== Task ==
Only those lines in the data below from the line containing "section(0.96, 0.335, 0.006)" through the line containing "const add = (name, geometry)", both included, should be restated word for word.

*** Record excerpts ***

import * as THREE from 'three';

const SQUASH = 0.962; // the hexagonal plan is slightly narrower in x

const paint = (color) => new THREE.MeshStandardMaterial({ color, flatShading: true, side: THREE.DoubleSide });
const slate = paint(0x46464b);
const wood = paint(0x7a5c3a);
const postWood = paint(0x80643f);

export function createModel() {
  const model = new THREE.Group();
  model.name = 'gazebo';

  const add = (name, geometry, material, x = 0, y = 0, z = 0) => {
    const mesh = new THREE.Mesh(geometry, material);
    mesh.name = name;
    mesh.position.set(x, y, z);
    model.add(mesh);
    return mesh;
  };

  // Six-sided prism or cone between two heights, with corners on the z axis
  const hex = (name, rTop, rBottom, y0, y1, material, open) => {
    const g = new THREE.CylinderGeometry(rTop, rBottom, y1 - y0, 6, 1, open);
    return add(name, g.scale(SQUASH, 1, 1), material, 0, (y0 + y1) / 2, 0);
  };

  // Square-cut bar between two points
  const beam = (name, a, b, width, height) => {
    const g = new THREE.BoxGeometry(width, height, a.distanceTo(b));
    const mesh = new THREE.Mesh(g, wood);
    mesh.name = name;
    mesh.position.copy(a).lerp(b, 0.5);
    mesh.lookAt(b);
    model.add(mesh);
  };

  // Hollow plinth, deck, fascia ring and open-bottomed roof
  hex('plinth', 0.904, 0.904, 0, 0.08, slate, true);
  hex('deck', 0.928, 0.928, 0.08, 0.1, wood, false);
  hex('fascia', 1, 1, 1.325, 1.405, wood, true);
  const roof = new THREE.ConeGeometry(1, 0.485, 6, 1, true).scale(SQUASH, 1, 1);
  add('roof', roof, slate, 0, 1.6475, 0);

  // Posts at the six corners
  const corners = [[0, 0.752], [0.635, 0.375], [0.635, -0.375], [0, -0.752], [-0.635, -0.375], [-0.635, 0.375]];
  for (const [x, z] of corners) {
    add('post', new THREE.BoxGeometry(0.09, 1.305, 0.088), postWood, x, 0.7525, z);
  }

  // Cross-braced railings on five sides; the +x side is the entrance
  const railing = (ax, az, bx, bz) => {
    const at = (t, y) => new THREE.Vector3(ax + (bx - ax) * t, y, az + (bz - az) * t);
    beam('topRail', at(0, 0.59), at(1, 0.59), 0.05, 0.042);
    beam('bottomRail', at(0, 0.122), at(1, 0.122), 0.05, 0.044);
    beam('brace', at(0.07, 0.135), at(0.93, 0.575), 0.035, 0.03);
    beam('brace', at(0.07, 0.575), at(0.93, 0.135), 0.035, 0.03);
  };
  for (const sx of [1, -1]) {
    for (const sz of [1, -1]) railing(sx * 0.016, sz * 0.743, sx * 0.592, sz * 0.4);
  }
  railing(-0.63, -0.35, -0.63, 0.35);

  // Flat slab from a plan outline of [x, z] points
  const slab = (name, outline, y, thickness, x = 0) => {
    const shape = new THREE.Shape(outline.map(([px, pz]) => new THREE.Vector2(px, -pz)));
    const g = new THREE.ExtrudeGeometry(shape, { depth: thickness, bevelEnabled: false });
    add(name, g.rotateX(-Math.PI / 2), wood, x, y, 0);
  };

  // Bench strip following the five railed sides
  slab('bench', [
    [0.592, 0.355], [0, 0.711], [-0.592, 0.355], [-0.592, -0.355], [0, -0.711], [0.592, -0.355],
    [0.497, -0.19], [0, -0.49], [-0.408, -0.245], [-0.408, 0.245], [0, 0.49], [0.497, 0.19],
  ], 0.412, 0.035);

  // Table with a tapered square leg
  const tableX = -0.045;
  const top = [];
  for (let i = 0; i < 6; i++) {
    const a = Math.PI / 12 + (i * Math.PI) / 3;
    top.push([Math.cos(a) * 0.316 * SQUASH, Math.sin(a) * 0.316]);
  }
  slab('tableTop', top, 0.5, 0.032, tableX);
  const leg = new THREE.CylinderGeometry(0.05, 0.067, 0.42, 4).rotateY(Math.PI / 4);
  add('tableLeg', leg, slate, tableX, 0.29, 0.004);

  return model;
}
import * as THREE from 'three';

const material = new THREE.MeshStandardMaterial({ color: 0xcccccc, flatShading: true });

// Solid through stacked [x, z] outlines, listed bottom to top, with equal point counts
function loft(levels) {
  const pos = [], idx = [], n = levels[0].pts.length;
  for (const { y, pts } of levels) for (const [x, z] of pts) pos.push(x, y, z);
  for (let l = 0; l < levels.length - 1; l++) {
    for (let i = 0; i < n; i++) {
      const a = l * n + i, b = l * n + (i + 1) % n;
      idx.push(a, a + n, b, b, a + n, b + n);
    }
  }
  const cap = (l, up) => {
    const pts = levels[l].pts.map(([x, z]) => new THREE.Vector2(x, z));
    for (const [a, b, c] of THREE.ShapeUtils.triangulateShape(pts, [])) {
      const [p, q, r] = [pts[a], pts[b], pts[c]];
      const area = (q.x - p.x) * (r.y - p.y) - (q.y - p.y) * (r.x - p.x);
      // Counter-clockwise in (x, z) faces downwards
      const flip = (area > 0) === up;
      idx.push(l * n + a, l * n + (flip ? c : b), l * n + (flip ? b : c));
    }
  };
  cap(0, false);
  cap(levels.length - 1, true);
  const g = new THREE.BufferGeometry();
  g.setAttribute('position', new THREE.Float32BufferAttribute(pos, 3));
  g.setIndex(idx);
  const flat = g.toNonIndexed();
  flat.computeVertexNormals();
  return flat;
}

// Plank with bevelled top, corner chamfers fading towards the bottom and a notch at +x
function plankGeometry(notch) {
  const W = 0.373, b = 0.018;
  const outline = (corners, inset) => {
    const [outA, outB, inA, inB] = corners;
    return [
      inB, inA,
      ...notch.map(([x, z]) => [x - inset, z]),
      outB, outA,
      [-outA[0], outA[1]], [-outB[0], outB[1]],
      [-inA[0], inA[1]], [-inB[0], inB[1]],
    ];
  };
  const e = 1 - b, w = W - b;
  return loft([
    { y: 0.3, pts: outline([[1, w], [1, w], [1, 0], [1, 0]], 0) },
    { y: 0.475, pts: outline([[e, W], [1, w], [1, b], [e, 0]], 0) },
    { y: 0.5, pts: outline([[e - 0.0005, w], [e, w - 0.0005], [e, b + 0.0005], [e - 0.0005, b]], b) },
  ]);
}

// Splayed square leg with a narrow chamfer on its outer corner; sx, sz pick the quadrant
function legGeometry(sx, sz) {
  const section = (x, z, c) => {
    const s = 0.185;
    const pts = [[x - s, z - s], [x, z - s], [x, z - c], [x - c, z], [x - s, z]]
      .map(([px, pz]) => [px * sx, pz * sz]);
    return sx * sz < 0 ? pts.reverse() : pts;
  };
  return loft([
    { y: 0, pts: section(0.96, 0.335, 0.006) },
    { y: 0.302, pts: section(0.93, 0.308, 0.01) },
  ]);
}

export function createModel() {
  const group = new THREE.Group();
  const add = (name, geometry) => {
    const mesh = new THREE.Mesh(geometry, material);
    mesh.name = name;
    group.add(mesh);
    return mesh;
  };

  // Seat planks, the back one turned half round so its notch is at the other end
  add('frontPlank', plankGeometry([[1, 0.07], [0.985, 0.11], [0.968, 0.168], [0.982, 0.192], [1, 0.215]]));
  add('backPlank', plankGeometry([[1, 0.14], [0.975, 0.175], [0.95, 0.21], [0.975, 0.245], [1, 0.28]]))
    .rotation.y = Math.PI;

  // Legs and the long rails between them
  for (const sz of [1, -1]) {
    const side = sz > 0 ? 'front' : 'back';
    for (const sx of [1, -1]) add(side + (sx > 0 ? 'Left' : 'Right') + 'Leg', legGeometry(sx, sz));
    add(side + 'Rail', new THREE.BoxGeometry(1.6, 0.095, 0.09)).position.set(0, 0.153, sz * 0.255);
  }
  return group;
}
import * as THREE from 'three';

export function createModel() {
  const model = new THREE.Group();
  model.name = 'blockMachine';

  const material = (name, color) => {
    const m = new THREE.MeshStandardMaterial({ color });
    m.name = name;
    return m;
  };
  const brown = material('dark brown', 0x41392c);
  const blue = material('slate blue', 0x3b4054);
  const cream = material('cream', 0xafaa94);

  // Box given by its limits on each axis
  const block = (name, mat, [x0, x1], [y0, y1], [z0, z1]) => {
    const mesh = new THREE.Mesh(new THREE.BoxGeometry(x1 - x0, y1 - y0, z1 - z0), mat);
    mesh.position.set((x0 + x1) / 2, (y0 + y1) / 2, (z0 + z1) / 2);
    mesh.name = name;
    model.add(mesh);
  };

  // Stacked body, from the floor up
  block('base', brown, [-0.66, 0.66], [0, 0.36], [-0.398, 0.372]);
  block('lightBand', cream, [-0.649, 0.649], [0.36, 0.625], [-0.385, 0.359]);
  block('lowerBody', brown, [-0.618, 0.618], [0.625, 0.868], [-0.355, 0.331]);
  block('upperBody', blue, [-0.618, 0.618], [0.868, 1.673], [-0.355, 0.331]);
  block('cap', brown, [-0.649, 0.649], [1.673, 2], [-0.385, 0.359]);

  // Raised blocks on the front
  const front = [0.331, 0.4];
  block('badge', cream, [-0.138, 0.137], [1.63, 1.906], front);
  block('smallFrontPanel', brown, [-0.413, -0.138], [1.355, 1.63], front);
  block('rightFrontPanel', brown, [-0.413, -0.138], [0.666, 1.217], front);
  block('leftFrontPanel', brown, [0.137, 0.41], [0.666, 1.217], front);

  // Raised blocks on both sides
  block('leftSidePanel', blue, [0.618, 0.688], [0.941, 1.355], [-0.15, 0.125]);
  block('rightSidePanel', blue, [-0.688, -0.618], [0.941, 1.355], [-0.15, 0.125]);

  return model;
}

*** End of Record excerpts ***

== Response ==
    { y: 0, pts: section(0.96, 0.335, 0.006) },
    { y: 0.302, pts: section(0.93, 0.308, 0.01) },
  ]);
}

export function createModel() {
  const group = new THREE.Group();
  const add = (name, geometry) => {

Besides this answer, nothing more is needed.